[Source records]
......

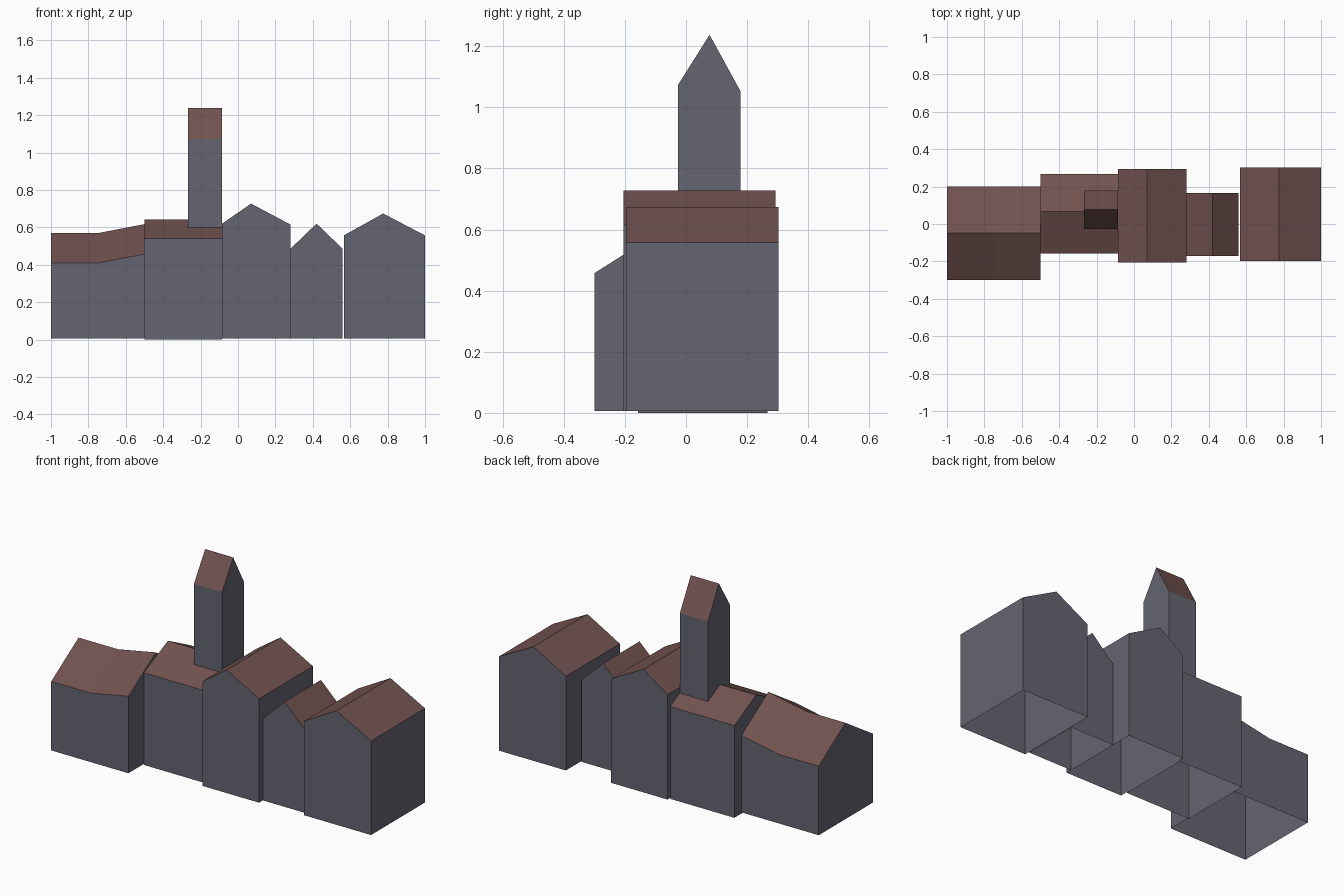
import bpy, bmesh

if "Cube" in bpy.data.objects:
    bpy.data.objects.remove(bpy.data.objects["Cube"])


def material(name, rgb):
    m = bpy.data.materials.new(name)
    m.diffuse_color = (*rgb, 1)
    m.use_nodes = True
    m.node_tree.nodes["Principled BSDF"].inputs["Base Color"].default_value = m.diffuse_color
    return m


WALL = material("slate_grey_wall", (0.13, 0.13, 0.165))
ROOF = material("red_brown_roof", (0.165, 0.085, 0.08))


def house(name, axis, across, ridge_at, stations, base):
    """Gabled shell, open underneath. Ridge runs along axis.
    stations: (position on axis, low side eave, ridge, high side eave)."""
    bm = bmesh.new()
    a, b = across
    rings = []
    for pos, eave_a, ridge, eave_b in stations:
        section = [(a, base), (a, eave_a), (ridge_at, ridge), (b, eave_b), (b, base)]
        rings.append([bm.verts.new((pos, u, z) if axis == "x" else (u, pos, z))
                      for u, z in section])
    # Gable ends
    bm.faces.new(rings[0])
    bm.faces.new(rings[-1])
    # Side walls and roof slopes
    for r, s in zip(rings, rings[1:]):
        for i in range(4):
            f = bm.faces.new((r[i], r[i + 1], s[i + 1], s[i]))
            f.material_index = 1 if i in (1, 2) else 0
    bmesh.ops.recalc_face_normals(bm, faces=bm.faces)
    me = bpy.data.meshes.new(name)
    bm.to_mesh(me)
    bm.free()
    me.materials.append(WALL)
    me.materials.append(ROOF)
    ob = bpy.data.objects.new(name, me)
    bpy.context.collection.objects.link(ob)
    return ob


# Left house, roof kinks upwards towards its neighbour
house("left_house", "x", (-0.30, 0.20), -0.047,
      [(-1.0, 0.41, 0.57, 0.41), (-0.745, 0.41, 0.57, 0.41),
       (-0.5, 0.457, 0.617, 0.457)], 0.006)

# Low hall and the tower standing on its roof
house("tower_hall", "x", (-0.157, 0.267), 0.066,
      [(-0.5, 0.54, 0.642, 0.54), (-0.085, 0.54, 0.642, 0.54)], 0.0)
house("tower", "x", (-0.026, 0.178), 0.077,
      [(-0.267, 1.073, 1.237, 1.053), (-0.085, 1.073, 1.237, 1.053)], 0.575)

# Houses with gables facing the front
house("middle_house", "y", (-0.085, 0.28), 0.07,
      [(-0.205, 0.62, 0.727, 0.615), (0.293, 0.62, 0.727, 0.615)], 0.006)
house("small_house", "y", (0.28, 0.56), 0.42,
      [(-0.17, 0.485, 0.62, 0.485), (0.167, 0.485, 0.62, 0.485)], 0.006)
house("right_house", "y", (0.566, 1.0), 0.776,
      [(-0.197, 0.557, 0.674, 0.557), (0.303, 0.557, 0.674, 0.557)], 0.006)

......

▶ **EXERCISE OBJECTIVE**:
Could every entry above be printed again exactly, images excluded?

▶ **EXERCISE RESULT**:
import bpy, bmesh

if "Cube" in bpy.data.objects:
    bpy.data.objects.remove(bpy.data.objects["Cube"])


def material(name, rgb):
    m = bpy.data.materials.new(name)
    m.diffuse_color = (*rgb, 1)
    m.use_nodes = True
    m.node_tree.nodes["Principled BSDF"].inputs["Base Color"].default_value = m.diffuse_color
    return m


WALL = material("slate_grey_wall", (0.13, 0.13, 0.165))
ROOF = material("red_brown_roof", (0.165, 0.085, 0.08))


def house(name, axis, across, ridge_at, stations, base):
    """Gabled shell, open underneath. Ridge runs along axis.
    stations: (position on axis, low side eave, ridge, high side eave)."""
    bm = bmesh.new()
    a, b = across
    rings = []
    for pos, eave_a, ridge, eave_b in stations:
        section = [(a, base), (a, eave_a), (ridge_at, ridge), (b, eave_b), (b, base)]
        rings.append([bm.verts.new((pos, u, z) if axis == "x" else (u, pos, z))
                      for u, z in section])
    # Gable ends
    bm.faces.new(rings[0])
    bm.faces.new(rings[-1])
    # Side walls and roof slopes
    for r, s in zip(rings, rings[1:]):
        for i in range(4):
            f = bm.faces.new((r[i], r[i + 1], s[i + 1], s[i]))
            f.material_index = 1 if i in (1, 2) else 0
    bmesh.ops.recalc_face_normals(bm, faces=bm.faces)
    me = bpy.data.meshes.new(name)
    bm.to_mesh(me)
    bm.free()
    me.materials.append(WALL)
    me.materials.append(ROOF)
    ob = bpy.data.objects.new(name, me)
    bpy.context.collection.objects.link(ob)
    return ob


# Left house, roof kinks upwards towards its neighbour
house("left_house", "x", (-0.30, 0.20), -0.047,
      [(-1.0, 0.41, 0.57, 0.41), (-0.745, 0.41, 0.57, 0.41),
       (-0.5, 0.457, 0.617, 0.457)], 0.006)

# Low hall and the tower standing on its roof
house("tower_hall", "x", (-0.157, 0.267), 0.066,
      [(-0.5, 0.54, 0.642, 0.54), (-0.085, 0.54, 0.642, 0.54)], 0.0)
house("tower", "x", (-0.026, 0.178), 0.077,
      [(-0.267, 1.073, 1.237, 1.053), (-0.085, 1.073, 1.237, 1.053)], 0.575)

# Houses with gables facing the front
house("middle_house", "y", (-0.085, 0.28), 0.07,
      [(-0.205, 0.62, 0.727, 0.615), (0.293, 0.62, 0.727, 0.615)], 0.006)
house("small_house", "y", (0.28, 0.56), 0.42,
      [(-0.17, 0.485, 0.62, 0.485), (0.167, 0.485, 0.62, 0.485)], 0.006)
house("right_house", "y", (0.566, 1.0), 0.776,
      [(-0.197, 0.557, 0.674, 0.557), (0.303, 0.557, 0.674, 0.557)], 0.006)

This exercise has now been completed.